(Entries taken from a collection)
╭──
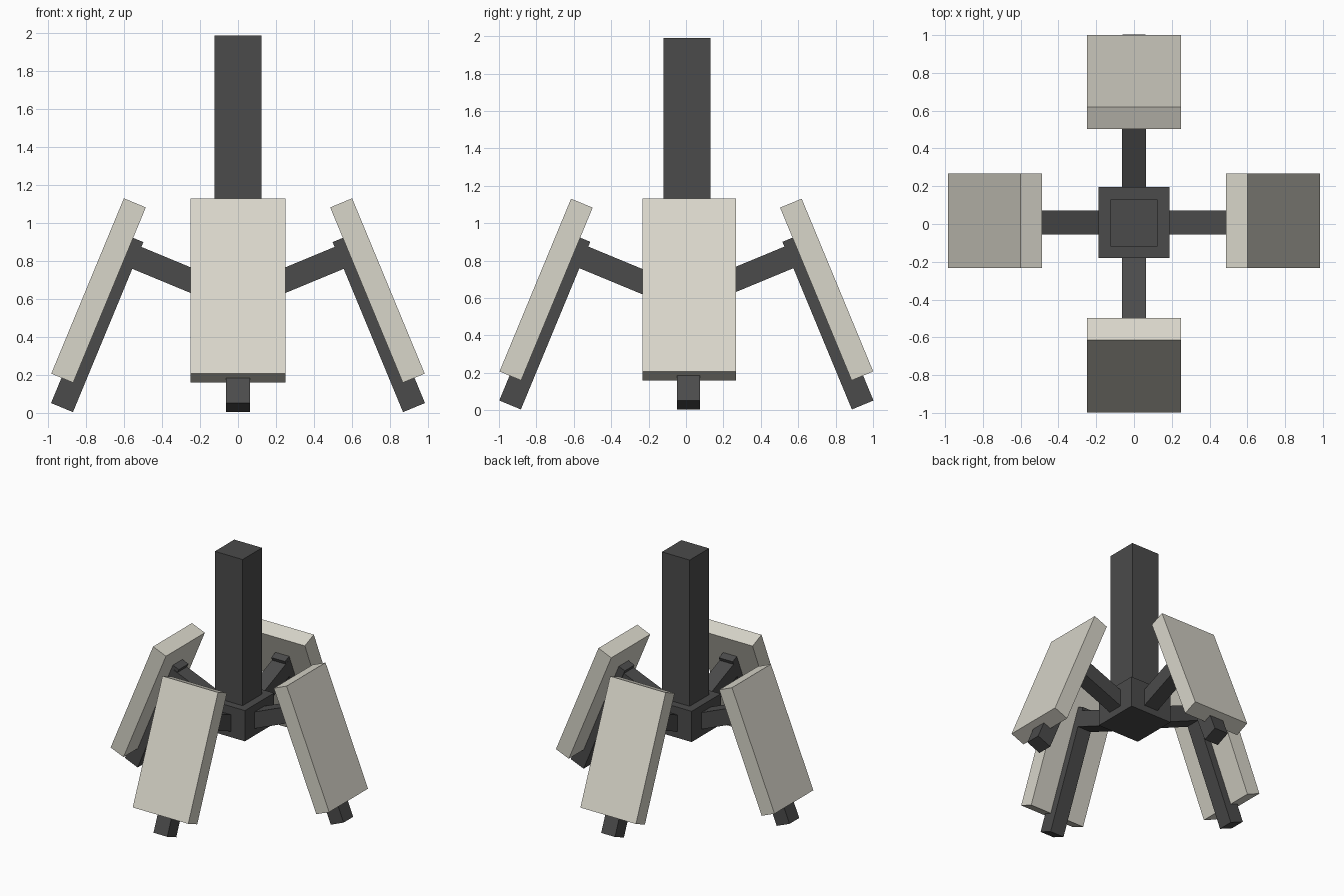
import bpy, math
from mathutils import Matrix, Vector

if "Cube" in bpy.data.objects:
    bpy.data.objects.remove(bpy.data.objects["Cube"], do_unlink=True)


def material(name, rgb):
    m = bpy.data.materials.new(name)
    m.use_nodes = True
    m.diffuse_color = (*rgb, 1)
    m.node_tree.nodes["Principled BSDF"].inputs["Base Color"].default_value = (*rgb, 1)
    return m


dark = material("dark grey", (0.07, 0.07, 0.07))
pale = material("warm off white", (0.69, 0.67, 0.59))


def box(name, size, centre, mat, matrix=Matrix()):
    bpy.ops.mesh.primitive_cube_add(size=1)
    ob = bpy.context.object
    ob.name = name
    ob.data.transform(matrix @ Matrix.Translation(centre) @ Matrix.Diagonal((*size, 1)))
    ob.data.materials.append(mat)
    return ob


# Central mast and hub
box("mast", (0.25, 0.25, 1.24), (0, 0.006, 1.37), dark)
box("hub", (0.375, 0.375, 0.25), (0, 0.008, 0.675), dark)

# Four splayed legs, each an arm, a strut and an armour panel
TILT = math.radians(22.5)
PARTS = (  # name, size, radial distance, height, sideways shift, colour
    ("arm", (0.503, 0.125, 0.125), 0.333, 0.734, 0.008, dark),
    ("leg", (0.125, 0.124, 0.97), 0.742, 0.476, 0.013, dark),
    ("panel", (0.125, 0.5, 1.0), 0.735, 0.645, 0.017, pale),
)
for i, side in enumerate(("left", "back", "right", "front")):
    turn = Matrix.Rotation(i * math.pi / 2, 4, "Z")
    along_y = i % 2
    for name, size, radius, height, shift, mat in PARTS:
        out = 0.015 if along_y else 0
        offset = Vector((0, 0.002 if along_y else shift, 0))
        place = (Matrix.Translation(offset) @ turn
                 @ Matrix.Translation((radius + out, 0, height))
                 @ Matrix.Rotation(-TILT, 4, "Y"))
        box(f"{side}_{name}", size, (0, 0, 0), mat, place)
╰──
■ Work to complete
The number alone is the answer: work out how many lines in the data contain "panel".

■ Expected answer
2